***** Entries supplied

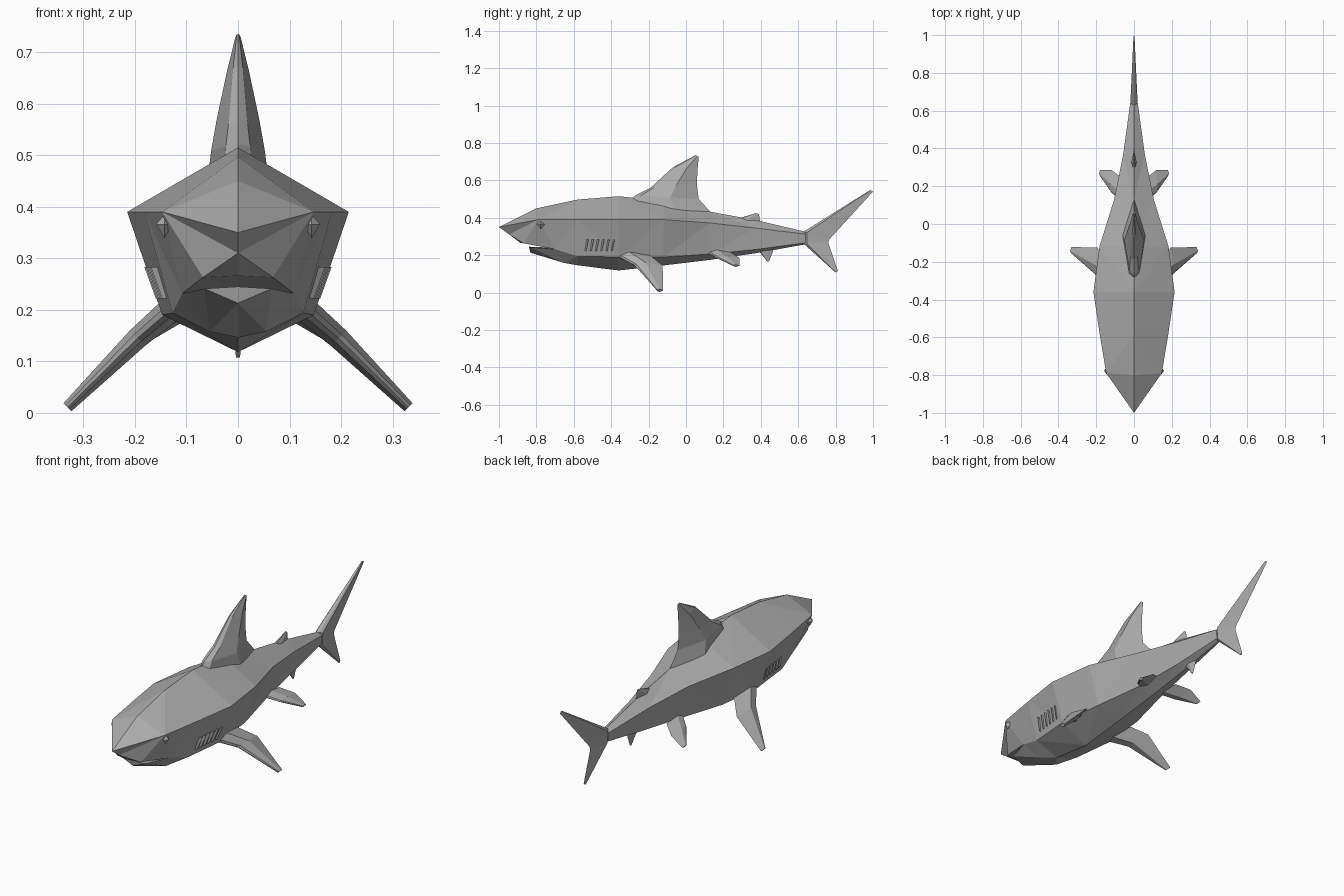
import bpy, bmesh
from mathutils import Vector

cube = bpy.data.objects.get("Cube")
if cube:
    bpy.data.objects.remove(cube, do_unlink=True)

# One flat grey for the whole animal
GREY = (0.42, 0.42, 0.42, 1)
grey = bpy.data.materials.new("shark grey")
grey.use_nodes = True
grey.diffuse_color = GREY
grey.node_tree.nodes["Principled BSDF"].inputs["Base Color"].default_value = GREY


def finish(name, bm, mirror=False):
    """Turn a bmesh into an object, mirrored across x = 0 if asked."""
    if mirror:
        geom = bm.verts[:] + bm.edges[:] + bm.faces[:]
        copy = bmesh.ops.duplicate(bm, geom=geom)["geom"]
        for v in copy:
            if isinstance(v, bmesh.types.BMVert):
                v.co.x *= -1
        bmesh.ops.remove_doubles(bm, verts=bm.verts[:], dist=0.0005)
    bmesh.ops.recalc_face_normals(bm, faces=bm.faces[:])
    me = bpy.data.meshes.new(name)
    bm.to_mesh(me)
    bm.free()
    me.materials.append(grey)
    ob = bpy.data.objects.new(name, me)
    bpy.context.collection.objects.link(ob)
    return ob


# Body: half rings of top, side edge, lower edge and keel
RINGS = [  # y, top z, side x, side z, lower x, lower z, keel z
    (-0.58, 0.497, 0.182, 0.39, 0.127, 0.194, 0.146),
    (-0.36, 0.515, 0.215, 0.39, 0.147, 0.190, 0.118),
    (-0.12, 0.490, 0.183, 0.39, 0.122, 0.190, 0.145),
    (0.13, 0.432, 0.105, 0.372, 0.070, 0.206, 0.175),
    (0.37, 0.388, 0.057, 0.345, 0.040, 0.230, 0.210),
    (0.64, 0.325, 0.020, 0.312, 0.014, 0.266, 0.258),
]
bm = bmesh.new()
rings = [[bm.verts.new(p) for p in ((0, y, zt), (w, y, zs), (wl, y, zl), (0, y, zb))]
         for y, zt, w, zs, wl, zl, zb in RINGS]
for a, b in zip(rings, rings[1:]):
    for i in range(3):
        bm.faces.new((a[i], a[i + 1], b[i + 1], b[i]))
bm.faces.new(rings[-1])

# Head: snout, lips, open mouth and jaw joined to the first ring
HEAD = {
    "tip": (0, -1, 0.35), "under": (0, -0.945, 0.31), "crown": (0, -0.80, 0.45),
    "brow": (0.147, -0.79, 0.39), "lip": (0, -0.885, 0.266), "lip_side": (0.068, -0.868, 0.263),
    "corner": (0.108, -0.70, 0.232), "jaw": (0, -0.84, 0.245), "jaw_side": (0.065, -0.832, 0.241),
    "chin": (0, -0.832, 0.213), "chin_side": (0.055, -0.65, 0.158), "throat": (0, -0.71, 0.243),
}
v = {k: bm.verts.new(p) for k, p in HEAD.items()}
v["top"], v["side"], v["low"], v["keel"] = rings[0]
for f in ("tip brow crown", "tip under brow", "under lip lip_side", "under lip_side brow",
          "brow lip_side corner", "crown brow side top", "brow corner low side",
          "lip throat corner lip_side", "jaw jaw_side corner throat", "jaw chin jaw_side",
          "jaw_side chin chin_side", "jaw_side chin_side corner", "corner chin_side low",
          "chin keel chin_side", "chin_side keel low"):
    bm.faces.new([v[k] for k in f.split()])
bmesh.ops.triangulate(bm, faces=bm.faces[:])
finish("body", bm, mirror=True)


def fin(name, sections, normal, bulge=0.4, mirror=False):
    """Loft diamond sections: (x, (lead y, z), (trail y, z), half thickness)."""
    n = Vector(normal).normalized()
    bm = bmesh.new()
    loops = []
    for x, lead, trail, t in sections:
        a, b = Vector((x, *lead)), Vector((x, *trail))
        m = a.lerp(b, bulge)
        front = a.lerp(b, bulge * 0.15)
        pts = (a, front + n * t * 0.45, m + n * t, b, m - n * t, front - n * t * 0.45)
        loops.append([bm.verts.new(p) for p in pts])
    for p, q in zip(loops, loops[1:]):
        for i in range(6):
            j = (i + 1) % 6
            bm.faces.new((p[i], p[j], q[j], q[i]))
    bm.faces.new(loops[0])
    bm.faces.new(loops[-1])
    finish(name, bm, mirror)


fin("dorsal_fin", [
    (0, (-0.31, 0.48), (0.14, 0.42), 0.060),
    (0, (-0.27, 0.52), (0.068, 0.50), 0.052),
    (0, (-0.19, 0.56), (0.058, 0.58), 0.041),
    (0, (-0.07, 0.67), (0.062, 0.66), 0.021),
    (0, (0.053, 0.735), (0.068, 0.725), 0.005)], (1, 0, 0), 0.55)
fin("second_dorsal_fin", [
    (0, (0.25, 0.385), (0.40, 0.35), 0.016),
    (0, (0.30, 0.402), (0.395, 0.385), 0.011),
    (0, (0.375, 0.425), (0.39, 0.42), 0.003)], (1, 0, 0))
fin("anal_fin", [
    (0, (0.37, 0.235), (0.47, 0.245), 0.014),
    (0, (0.40, 0.21), (0.465, 0.22), 0.010),
    (0, (0.435, 0.165), (0.445, 0.168), 0.003)], (1, 0, 0))
fin("tail_fin", [
    (0, (0.80, 0.107), (0.812, 0.115), 0.004),
    (0, (0.63, 0.26), (0.76, 0.268), 0.016),
    (0, (0.63, 0.326), (0.765, 0.283), 0.019),
    (0, (0.985, 0.548), (1.0, 0.54), 0.003)], (1, 0, 0), 0.12)
fin("pectoral_fins", [
    (0.125, (-0.385, 0.205), (-0.20, 0.205), 0.025),
    (0.195, (-0.275, 0.145), (-0.125, 0.145), 0.021),
    (0.331, (-0.155, 0.011), (-0.122, 0.011), 0.011)], (0.7, 0, 0.7), mirror=True)
fin("pelvic_fins", [
    (0.060, (0.115, 0.215), (0.24, 0.215), 0.016),
    (0.118, (0.165, 0.185), (0.285, 0.185), 0.013),
    (0.180, (0.255, 0.143), (0.285, 0.143), 0.008)], (0.55, 0, 0.8), mirror=True)

# Eyes: small faceted diamonds
bm = bmesh.new()
c = Vector((0.143, -0.777, 0.362))
ring = [bm.verts.new(c + Vector(o)) for o in
        ((0, -0.022, 0.004), (0, 0, 0.023), (0, 0.022, 0.004), (0, 0, -0.023))]
poles = [bm.verts.new(c + Vector((s, 0, 0.004))) for s in (0.016, -0.016)]
for p in poles:
    for i in range(4):
        bm.faces.new((p, ring[i], ring[(i + 1) % 4]))
finish("eyes", bm, mirror=True)

# Gills: a row of thin slanted wedges lying on each flank
bm = bmesh.new()
for i in range(6):
    y = -0.54 + i * 0.028
    w = 0.138 + 0.09 * (y + 0.54)       # flank half width at the foot of the gill
    foot, head = Vector((w, y, 0.222)), Vector((w + 0.022, y + 0.012, 0.283))
    ends = []
    for p in (foot, head):
        ends.append([bm.verts.new(p + Vector(o)) for o in
                     ((-0.008, -0.008, 0), (0.009, 0.006, 0), (-0.008, 0.008, 0))])
    for k in range(3):
        m = (k + 1) % 3
        bm.faces.new((ends[0][k], ends[0][m], ends[1][m], ends[1][k]))
    bm.faces.new(ends[0])
    bm.faces.new(ends[1])
finish("gills", bm, mirror=True)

**********

Work to be completed: All entries above should be printed exactly, though without their pictures.

Answer section:
import bpy, bmesh
from mathutils import Vector

cube = bpy.data.objects.get("Cube")
if cube:
    bpy.data.objects.remove(cube, do_unlink=True)

# One flat grey for the whole animal
GREY = (0.42, 0.42, 0.42, 1)
grey = bpy.data.materials.new("shark grey")
grey.use_nodes = True
grey.diffuse_color = GREY
grey.node_tree.nodes["Principled BSDF"].inputs["Base Color"].default_value = GREY


def finish(name, bm, mirror=False):
    """Turn a bmesh into an object, mirrored across x = 0 if asked."""
    if mirror:
        geom = bm.verts[:] + bm.edges[:] + bm.faces[:]
        copy = bmesh.ops.duplicate(bm, geom=geom)["geom"]
        for v in copy:
            if isinstance(v, bmesh.types.BMVert):
                v.co.x *= -1
        bmesh.ops.remove_doubles(bm, verts=bm.verts[:], dist=0.0005)
    bmesh.ops.recalc_face_normals(bm, faces=bm.faces[:])
    me = bpy.data.meshes.new(name)
    bm.to_mesh(me)
    bm.free()
    me.materials.append(grey)
    ob = bpy.data.objects.new(name, me)
    bpy.context.collection.objects.link(ob)
    return ob


# Body: half rings of top, side edge, lower edge and keel
RINGS = [  # y, top z, side x, side z, lower x, lower z, keel z
    (-0.58, 0.497, 0.182, 0.39, 0.127, 0.194, 0.146),
    (-0.36, 0.515, 0.215, 0.39, 0.147, 0.190, 0.118),
    (-0.12, 0.490, 0.183, 0.39, 0.122, 0.190, 0.145),
    (0.13, 0.432, 0.105, 0.372, 0.070, 0.206, 0.175),
    (0.37, 0.388, 0.057, 0.345, 0.040, 0.230, 0.210),
    (0.64, 0.325, 0.020, 0.312, 0.014, 0.266, 0.258),
]
bm = bmesh.new()
rings = [[bm.verts.new(p) for p in ((0, y, zt), (w, y, zs), (wl, y, zl), (0, y, zb))]
         for y, zt, w, zs, wl, zl, zb in RINGS]
for a, b in zip(rings, rings[1:]):
    for i in range(3):
        bm.faces.new((a[i], a[i + 1], b[i + 1], b[i]))
bm.faces.new(rings[-1])

# Head: snout, lips, open mouth and jaw joined to the first ring
HEAD = {
    "tip": (0, -1, 0.35), "under": (0, -0.945, 0.31), "crown": (0, -0.80, 0.45),
    "brow": (0.147, -0.79, 0.39), "lip": (0, -0.885, 0.266), "lip_side": (0.068, -0.868, 0.263),
    "corner": (0.108, -0.70, 0.232), "jaw": (0, -0.84, 0.245), "jaw_side": (0.065, -0.832, 0.241),
    "chin": (0, -0.832, 0.213), "chin_side": (0.055, -0.65, 0.158), "throat": (0, -0.71, 0.243),
}
v = {k: bm.verts.new(p) for k, p in HEAD.items()}
v["top"], v["side"], v["low"], v["keel"] = rings[0]
for f in ("tip brow crown", "tip under brow", "under lip lip_side", "under lip_side brow",
          "brow lip_side corner", "crown brow side top", "brow corner low side",
          "lip throat corner lip_side", "jaw jaw_side corner throat", "jaw chin jaw_side",
          "jaw_side chin chin_side", "jaw_side chin_side corner", "corner chin_side low",
          "chin keel chin_side", "chin_side keel low"):
    bm.faces.new([v[k] for k in f.split()])
bmesh.ops.triangulate(bm, faces=bm.faces[:])
finish("body", bm, mirror=True)


def fin(name, sections, normal, bulge=0.4, mirror=False):
    """Loft diamond sections: (x, (lead y, z), (trail y, z), half thickness)."""
    n = Vector(normal).normalized()
    bm = bmesh.new()
    loops = []
    for x, lead, trail, t in sections:
        a, b = Vector((x, *lead)), Vector((x, *trail))
        m = a.lerp(b, bulge)
        front = a.lerp(b, bulge * 0.15)
        pts = (a, front + n * t * 0.45, m + n * t, b, m - n * t, front - n * t * 0.45)
        loops.append([bm.verts.new(p) for p in pts])
    for p, q in zip(loops, loops[1:]):
        for i in range(6):
            j = (i + 1) % 6
            bm.faces.new((p[i], p[j], q[j], q[i]))
    bm.faces.new(loops[0])
    bm.faces.new(loops[-1])
    finish(name, bm, mirror)


fin("dorsal_fin", [
    (0, (-0.31, 0.48), (0.14, 0.42), 0.060),
    (0, (-0.27, 0.52), (0.068, 0.50), 0.052),
    (0, (-0.19, 0.56), (0.058, 0.58), 0.041),
    (0, (-0.07, 0.67), (0.062, 0.66), 0.021),
    (0, (0.053, 0.735), (0.068, 0.725), 0.005)], (1, 0, 0), 0.55)
fin("second_dorsal_fin", [
    (0, (0.25, 0.385), (0.40, 0.35), 0.016),
    (0, (0.30, 0.402), (0.395, 0.385), 0.011),
    (0, (0.375, 0.425), (0.39, 0.42), 0.003)], (1, 0, 0))
fin("anal_fin", [
    (0, (0.37, 0.235), (0.47, 0.245), 0.014),
    (0, (0.40, 0.21), (0.465, 0.22), 0.010),
    (0, (0.435, 0.165), (0.445, 0.168), 0.003)], (1, 0, 0))
fin("tail_fin", [
    (0, (0.80, 0.107), (0.812, 0.115), 0.004),
    (0, (0.63, 0.26), (0.76, 0.268), 0.016),
    (0, (0.63, 0.326), (0.765, 0.283), 0.019),
    (0, (0.985, 0.548), (1.0, 0.54), 0.003)], (1, 0, 0), 0.12)
fin("pectoral_fins", [
    (0.125, (-0.385, 0.205), (-0.20, 0.205), 0.025),
    (0.195, (-0.275, 0.145), (-0.125, 0.145), 0.021),
    (0.331, (-0.155, 0.011), (-0.122, 0.011), 0.011)], (0.7, 0, 0.7), mirror=True)
fin("pelvic_fins", [
    (0.060, (0.115, 0.215), (0.24, 0.215), 0.016),
    (0.118, (0.165, 0.185), (0.285, 0.185), 0.013),
    (0.180, (0.255, 0.143), (0.285, 0.143), 0.008)], (0.55, 0, 0.8), mirror=True)

# Eyes: small faceted diamonds
bm = bmesh.new()
c = Vector((0.143, -0.777, 0.362))
ring = [bm.verts.new(c + Vector(o)) for o in
        ((0, -0.022, 0.004), (0, 0, 0.023), (0, 0.022, 0.004), (0, 0, -0.023))]
poles = [bm.verts.new(c + Vector((s, 0, 0.004))) for s in (0.016, -0.016)]
for p in poles:
    for i in range(4):
        bm.faces.new((p, ring[i], ring[(i + 1) % 4]))
finish("eyes", bm, mirror=True)

# Gills: a row of thin slanted wedges lying on each flank
bm = bmesh.new()
for i in range(6):
    y = -0.54 + i * 0.028
    w = 0.138 + 0.09 * (y + 0.54)       # flank half width at the foot of the gill
    foot, head = Vector((w, y, 0.222)), Vector((w + 0.022, y + 0.012, 0.283))
    ends = []
    for p in (foot, head):
        ends.append([bm.verts.new(p + Vector(o)) for o in
                     ((-0.008, -0.008, 0), (0.009, 0.006, 0), (-0.008, 0.008, 0))])
    for k in range(3):
        m = (k + 1) % 3
        bm.faces.new((ends[0][k], ends[0][m], ends[1][m], ends[1][k]))
    bm.faces.new(ends[0])
    bm.faces.new(ends[1])
finish("gills", bm, mirror=True)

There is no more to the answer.